Oh, and on a finishing note, I have decided due to title reasons, consistency reasons and just plain old making up my mind, I am going to restore the '66 as she sits, vice using the '64 body as a swap. In the long run, this may be the worse choice, but either way I have to cut some major body parts off of either one. The '66 needs the sills replaced (which are brandy new on the '64 and I can steal, I think), especially inside and also some A-pillar work and trunk work. The '64 needs the drive shaft tunnel welded and significant work on the firewall. So, because I have a good title for the '66, (vice a bill of sale for the '64) I've decided to go the Mk2 route. Also, because I'm such a stickler for trying to be true to the Mk2, I've already devoted time and money to taking the Mk1 engine and converting it more completely over to the Mk2...namely to provide for a working heater.

Anyway, that's the plan. The '64 body will (if all goes to plan) be moved to the backyard (with the help of some co-workers) as a "surprise" for the wife before she gets back since I know how much she love's seeing that blue tarp in the driveway every day. Of course, little does she know that the '66 will be moved out there soon after. Of course, this opens the garage back up. Damned if you do, damned if you don't.

Friday, April 3, 2015

Spring Has Sprung

While it wasn't necessarily a nice day today (cloudy and threatening rain) it was NOT cold. Work will be done.

I started with trying to get the steering rack, specifically the inner tie rod, apart. Couldn't do it. The locking nut just wouldn't budge. Put up a question on my favorite forum and one response was that the thing is really tight and requires some heavy lifting to get it loose. I didn't revisit it today.

I found that I really like the wrinkle paint from VHT and decided that's how I wanted to go with the gauge cluster. I stripped down the metal plate to bare metal and degreased it (the paint demands a properly prepared surface) with some citrus cleaner.

Prepped and ready. It's pizza night...hence the mozzarella cheese.
Then, I hit the back with some Rustoleum primer and let that dry. Next, following the instructions on the can, I painted it up. You are supposed to do 3 coats (side to side, up and down and angled) with 5 minutes of waiting between each coat. The stuff goes on pretty thick, but that's the point to make it wrinkle good.

After the last coat, I took a hair dryer to it to get it to wrinkle up. The can says to cure it in a 200F oven, but I watched some stuff on YouTube that talked about a bad smell and the wife, I'm sure, would not appreciate that. But, the hair dryer (also found on a YouTube video about a TR3 dash) worked fine for me; I just hope not heat curing it in the oven won't impact its toughness.

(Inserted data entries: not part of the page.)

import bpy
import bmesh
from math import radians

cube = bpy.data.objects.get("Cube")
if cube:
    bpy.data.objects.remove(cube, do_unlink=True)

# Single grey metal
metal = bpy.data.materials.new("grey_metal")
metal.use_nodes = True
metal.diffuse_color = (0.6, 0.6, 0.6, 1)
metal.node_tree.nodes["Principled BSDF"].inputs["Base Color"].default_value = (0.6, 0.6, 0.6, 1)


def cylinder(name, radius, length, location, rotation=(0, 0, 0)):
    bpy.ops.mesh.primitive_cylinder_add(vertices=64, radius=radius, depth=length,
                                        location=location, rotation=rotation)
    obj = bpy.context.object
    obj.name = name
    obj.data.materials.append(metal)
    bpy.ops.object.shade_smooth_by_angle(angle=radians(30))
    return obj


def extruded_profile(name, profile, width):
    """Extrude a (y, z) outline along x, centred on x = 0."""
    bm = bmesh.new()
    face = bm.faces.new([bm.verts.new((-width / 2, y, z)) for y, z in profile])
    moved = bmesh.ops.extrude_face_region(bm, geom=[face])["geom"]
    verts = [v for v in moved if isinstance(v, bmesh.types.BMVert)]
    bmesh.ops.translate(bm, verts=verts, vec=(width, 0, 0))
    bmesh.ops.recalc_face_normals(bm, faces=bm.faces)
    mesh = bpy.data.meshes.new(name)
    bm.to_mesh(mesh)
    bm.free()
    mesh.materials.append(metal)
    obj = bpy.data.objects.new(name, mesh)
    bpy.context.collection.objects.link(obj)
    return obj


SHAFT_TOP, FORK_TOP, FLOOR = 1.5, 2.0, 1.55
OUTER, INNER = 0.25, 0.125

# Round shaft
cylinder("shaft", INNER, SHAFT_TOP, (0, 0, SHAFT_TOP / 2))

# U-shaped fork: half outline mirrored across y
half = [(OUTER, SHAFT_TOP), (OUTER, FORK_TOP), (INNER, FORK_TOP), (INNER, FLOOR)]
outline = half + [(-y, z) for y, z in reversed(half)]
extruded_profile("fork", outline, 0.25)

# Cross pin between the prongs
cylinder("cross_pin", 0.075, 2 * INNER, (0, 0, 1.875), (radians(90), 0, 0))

Full view
Close-up around the ignition switch hole. Picture not that great, but you can see the effect.
There were a couple of spots that didn't come out too great (the top between the tach and speedo). Not sure if I didn't clean it well enough or what. The wrinkles are also much tighter than I expected, but very close to the wrinkle paint on some of the stuff that came off the car (center support, steering column support). But, all in all, I am happy with it and hope it's in keeping with the spirit of the LBSC!

The "messy" spot.
I then moved on the leaf spring that came off the '64. Tore that apart (no broken bolts, if you can believe that!) and cleaned it up a bit. Nothing too major. I need to clean it up more, paint it, get new buttons and put it back together. I already have the bushings but you know how much I like getting those things out. Beat on it, heated it up, beat on it some more...nothing. I'll try again later.

That was about it. I went for a bike ride after that (I fancy myself a cyclist at times) and of course the rain finally made good on its threat. So, a planned 15+ mile ride turned into something just shy of 10. Too old to play outside in the rain anymore.

Thanks for reading!